A South Dakota judge has ruled in favor of the state government in a lawsuit brought by two parents alleging the state’s adoption of a compact with the Smarter Balanced Assessment Consortium (SBAC), a group providing states with tests aligned with the Common Core State Standards, is unconstitutional.
Plaintiffs Amber Mauricio and Shelli Grinager, with support from the Thomas More Law Center (TMLC), filed the suit in November 2015. The plaintiffs claimed the state’s adoption of SBAC is unconstitutional because the state failed to obtain congressional approval for its action.
TMLC wrote in a press release regarding the lawsuit, “Plaintiffs seek to stop South Dakota from paying yearly SBAC membership fees totaling over $600,000 by state taxpayers on the grounds that SBAC is an unconstitutional compact.”

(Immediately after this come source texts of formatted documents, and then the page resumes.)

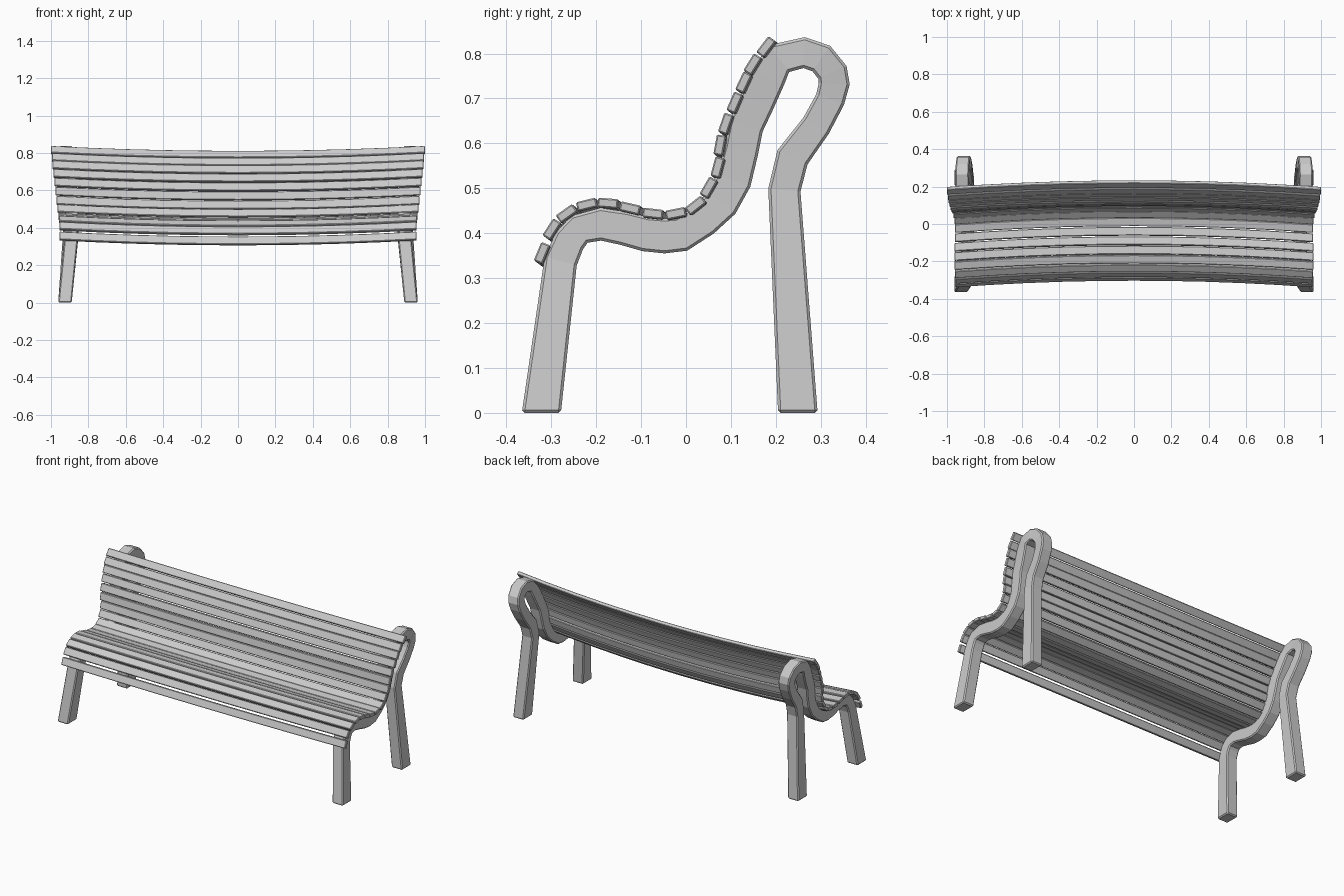
import bpy, bmesh
from mathutils import Vector

if "Cube" in bpy.data.objects:
    bpy.data.objects.remove(bpy.data.objects["Cube"])

# Side frame centreline: y, z, width
PATH = [(-.322, 0, .087), (-.279, .338, .074), (-.259, .384, .071), (-.237, .409, .070),
        (-.190, .420, .073), (-.139, .411, .075), (-.090, .398, .077), (-.048, .394, .078),
        (-.010, .398, .078), (.039, .429, .075), (.079, .467, .078), (.106, .518, .080),
        (.123, .584, .077), (.134, .638, .077), (.157, .691, .080), (.183, .749, .080),
        (.208, .789, .074), (.263, .802, .069), (.301, .789, .069), (.326, .758, .069),
        (.330, .733, .069), (.321, .698, .066), (.290, .640, .067), (.237, .569, .074),
        (.219, .496, .072), (.249, 0, .088)]

# Slat centres at the bench ends: y, z
SLATS = [(-.321, .356), (-.299, .409), (-.266, .444), (-.221, .464), (-.174, .467),
         (-.125, .456), (-.074, .444), (-.023, .444), (.021, .462), (.050, .502),
         (.070, .547), (.075, .596), (.088, .644), (.108, .691), (.128, .736),
         (.148, .776), (.178, .815)]


def sweep(name, rings, bevel):
    """Join four-cornered rings into a closed, capped bar."""
    bm = bmesh.new()
    loops = [[bm.verts.new(p) for p in ring] for ring in rings]
    for a, b in zip(loops, loops[1:]):
        for i in range(4):
            j = (i + 1) % 4
            bm.faces.new((a[i], a[j], b[j], b[i]))
    bm.faces.new(loops[0])
    bm.faces.new(loops[-1])
    bmesh.ops.recalc_face_normals(bm, faces=bm.faces)
    me = bpy.data.meshes.new(name)
    bm.to_mesh(me)
    bm.free()
    ob = bpy.data.objects.new(name, me)
    bpy.context.collection.objects.link(ob)
    mod = ob.modifiers.new("bevel", 'BEVEL')
    mod.width = bevel
    mod.segments = 1
    mod.limit_method = 'ANGLE'
    mod.angle_limit = 1.0
    return ob


def tangent(pts, i):
    """Direction of a polyline at a point, averaged over its two segments."""
    a, p, b = (Vector(pts[k][:2]) for k in (max(i - 1, 0), i, min(i + 1, len(pts) - 1)))
    return ((p - a).normalized() + (b - p).normalized()).normalized()


# Side frames: legs, seat support and looped back in one bar, splayed at both ends
def side_frame(name, side):
    rings = []
    for i, (y, z, w) in enumerate(PATH):
        t = tangent(PATH, i)
        n = Vector((-t.y, t.x)) * w / 2
        if i == 0:
            n = Vector((-w / 2, 0))
        elif i == len(PATH) - 1:
            n = Vector((w / 2, 0))
        ring = []
        for s, e in ((-1, -1), (1, -1), (1, 1), (-1, 1)):
            py, pz = y + n.x * s, z + n.y * s
            x = .89 + .2 * (z - .42) ** 2 + .036 * e
            ring.append((side * x, py, pz))
        rings.append(ring)
    sweep(name, rings, .006)


side_frame("left_side_frame", -1)
side_frame("right_side_frame", 1)

# Slats: gently bowed back and down toward the middle, wider near the top
STEPS = 10
for i, (y, z) in enumerate(SLATS):
    t = tangent(SLATS, i)
    n = Vector((-t.y, t.x))
    half = .955 + .045 * max(0, (z - .42) / (SLATS[-1][1] - .42))
    rings = []
    for k in range(STEPS + 1):
        u = 2 * k / STEPS - 1
        c = Vector((y, z)) + Vector((.035, -.026)) * (1 - u * u)
        ring = []
        for a, b in ((-1, -1), (1, -1), (1, 1), (-1, 1)):
            p = c + t * .0225 * a + n * .0105 * b
            ring.append((u * half, p.x, p.y))
        rings.append(ring)
    part = "seat_slat" if i < 9 else "back_slat"
    sweep(f"{part}_{i + 1}", rings, .003)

The release also said the state’s membership in SBAC “was never approved by Congress, as required by the Compact Clause” of the U.S. Constitution regarding interstate compacts.
South Dakota Circuit Court Judge Mark Barnett ruled in June 2016 court documents show the Constitution does not require congressional approval for the state’s action and the state had not violated any laws.
Hope for Appeal
Lora Hubbel, a former South Dakota state representative and current Republican gubernatorial candidate, says the ruling is “discouraging.”
“In South Dakota, we are, by law, supposed to develop our own educational standards, and instead we opted to ignore the will of the people and adopt the federal standards of Common Core,” Hubbel said. “I dearly hope we will appeal.”
‘Guilty of Malfeasance’
Tonchi Weaver, a board member of SD Citizens for Liberty, says the way the state adopted SBAC takes power out of the hands of South Dakotans.
“They are guilty of malfeasance, because they used their official positions to surrender [South Dakota’s] state sovereignty over education policy to the governing board of the Smarter Balanced Assessment Consortium,” Weaver said.
“Common Core sacrifices the natural yearning for knowledge and truth on the altar of ‘consensus’ and collective thought,” said Weaver. “Children have a right to be who they are, determine their own interests, develop their own talents, and blossom at their own pace.”
Michael McGrady ([email protected]) writes from Colorado Springs, Colorado.